Well, no one except Valve and Lionsgate apparently…
Steam users who logged on today were greeted with a notification informing them that they could now rent (keyword: rent) a selection of Lionsgate movies through the platform. Various reports state there are some 100 films available, including Lionsgate’s heavy hitting franchises such as The Hunger Games, Saw, Twilight, Divergent, Crank and The Cabin in the Woods, all of which which can be rented for 48 hours for prices ranging from around $US4 to $US7.
Leaving aside the fact that by the time you’ve rented two or three of these films you’ve pretty much paid for a Netflix subscription, the deal is even worse here in Australia. You see, those 100 odd films aren’t all available to Australian Steam users, or UK ones according to Reddit, we only get 11 of them. And which 11 would you guess they are after looking back at the franchises I listed above? Well, if you answered anything other than “the entire Leprechaun franchise, Blue Mountain State and Return of the Living Dead 3,” then congratulations for making better business decisions than Valve or Lionsgate regarding this venture.
And we’re also renting them in USD, because of course we are.
Valve have been making a push into our living rooms with the release of things like Steam Machine PCs and the Steam Controller (which is still not yet available in Australia), so adapting Steam into a multimedia platform isn’t too crazy an idea. Heck, the Playstation and Xbox stores do the same thing, but they actually offer quality content, charge in the local currency and your purchase, while arguably not granting ownership, at least licenses infinite viewings.

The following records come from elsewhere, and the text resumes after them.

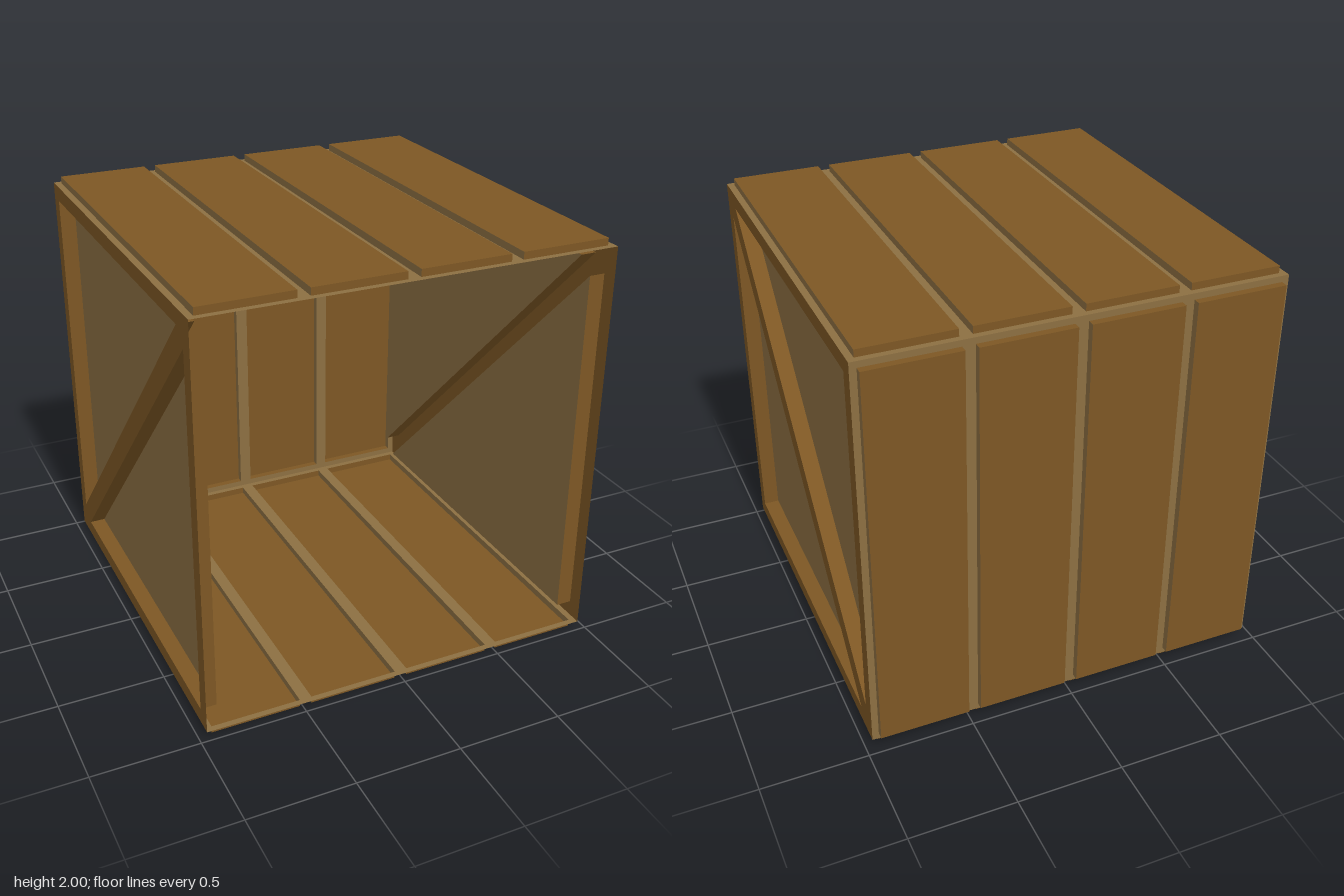
import * as THREE from 'three';

const H = 0.966;      // half size of the box shell
const RAISE = 0.034;  // how far the planks stand out
const POCKET = 0.075; // how deep the side panels are sunk

const brown = new THREE.MeshStandardMaterial({ color: 0x7d5724, side: THREE.DoubleSide });
const light = new THREE.MeshStandardMaterial({ color: 0x8c6f42, side: THREE.DoubleSide });

const vectors = (points) => points.map(([x, y]) => new THREE.Vector2(x, y));

function addMesh(group, name, geometry, material) {
  const mesh = new THREE.Mesh(geometry, material);
  mesh.name = name;
  group.add(mesh);
  return mesh;
}

// Flat square sheet with cut-outs
function sheet(holes) {
  const shape = new THREE.Shape(vectors([[-H, -H], [H, -H], [H, H], [-H, H]]));
  for (const hole of holes) shape.holes.push(new THREE.Path(vectors(hole)));
  return new THREE.ShapeGeometry(shape);
}

// Wall from edge a-b at z = 0 to the same edge at z = depth
function wall([ax, ay], [bx, by], depth) {
  const geometry = new THREE.BufferGeometry();
  const corners = [ax, ay, 0, bx, by, 0, bx, by, depth, ax, ay, 0, bx, by, depth, ax, ay, depth];
  geometry.setAttribute('position', new THREE.Float32BufferAttribute(corners, 3));
  geometry.computeVertexNormals();
  return geometry;
}

// Outline (counter-clockwise) pushed out or in: a face and its walls, open behind
function pushed(name, outline, depth, faceMaterial, wallMaterial) {
  const group = new THREE.Group();
  group.name = name;
  const face = new THREE.ShapeGeometry(new THREE.Shape(vectors(outline)));
  addMesh(group, name + 'Face', face.translate(0, 0, depth), faceMaterial);
  outline.forEach((a, i) => {
    const b = outline[(i + 1) % outline.length];
    addMesh(group, name + 'Edge', wall(a, b, depth), wallMaterial(a, b));
  });
  return group;
}

// Panel with four raised planks, facing +z
function plankPanel(name) {
  const group = new THREE.Group();
  group.name = name;
  const spans = [[-0.935, -0.512], [-0.455, -0.03], [0.03, 0.455], [0.512, 0.935]];
  const outlines = spans.map(([l, r]) => [[l, -0.937], [r, -0.937], [r, 0.937], [l, 0.937]]);
  addMesh(group, 'backing', sheet(outlines), light);
  for (const outline of outlines) {
    // long edges are lighter than the plank ends
    group.add(pushed('plank', outline, RAISE, brown, (a, b) => (a[0] === b[0] ? light : brown)));
  }
  return group;
}

// Framed side with a diagonal brace between two sunken triangles, facing +z
function bracedSide(name) {
  const group = new THREE.Group();
  group.name = name;
  const o = 0.893, c = 0.82;
  const triangles = [
    [[-o, -o], [c, -o], [-o, c]],
    [[o, o], [-c, o], [o, -c]],
  ];
  addMesh(group, 'frameAndBrace', sheet(triangles), brown);
  for (const triangle of triangles) {
    group.add(pushed('sunkenPanel', triangle, -POCKET, light, () => brown));
  }
  return group;
}

export function createModel() {
  const crate = new THREE.Group();
  crate.name = 'crate';

  // Planked top, bottom and back; the front stays open
  const top = plankPanel('top');
  top.rotation.x = -Math.PI / 2;
  top.position.y = H;
  const bottom = plankPanel('bottom');
  bottom.rotation.x = Math.PI / 2;
  bottom.position.y = -H;
  const back = plankPanel('back');
  back.rotation.y = Math.PI;
  back.position.z = -H;
  crate.add(top, bottom, back);

  // Braced sides, mirrored
  for (const s of [1, -1]) {
    const side = bracedSide(s > 0 ? 'leftSide' : 'rightSide');
    side.rotation.y = Math.PI / 2;
    side.position.x = H;
    const mirror = new THREE.Group();
    mirror.name = side.name + 'Mount';
    mirror.scale.x = s;
    mirror.add(side);
    crate.add(mirror);
  }

  crate.position.set(0, 1, 0.017);
  const model = new THREE.Group();
  model.name = 'openCrate';
  model.add(crate);
  return model;
}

So come one Valve, you need to expand the selection, grant us “ownership” for our money and then you’ve done the bare minimum required to become a player in this market space. Until then, I’m going to go boot up Portal 2 again and tearfully reminisce about the good old days.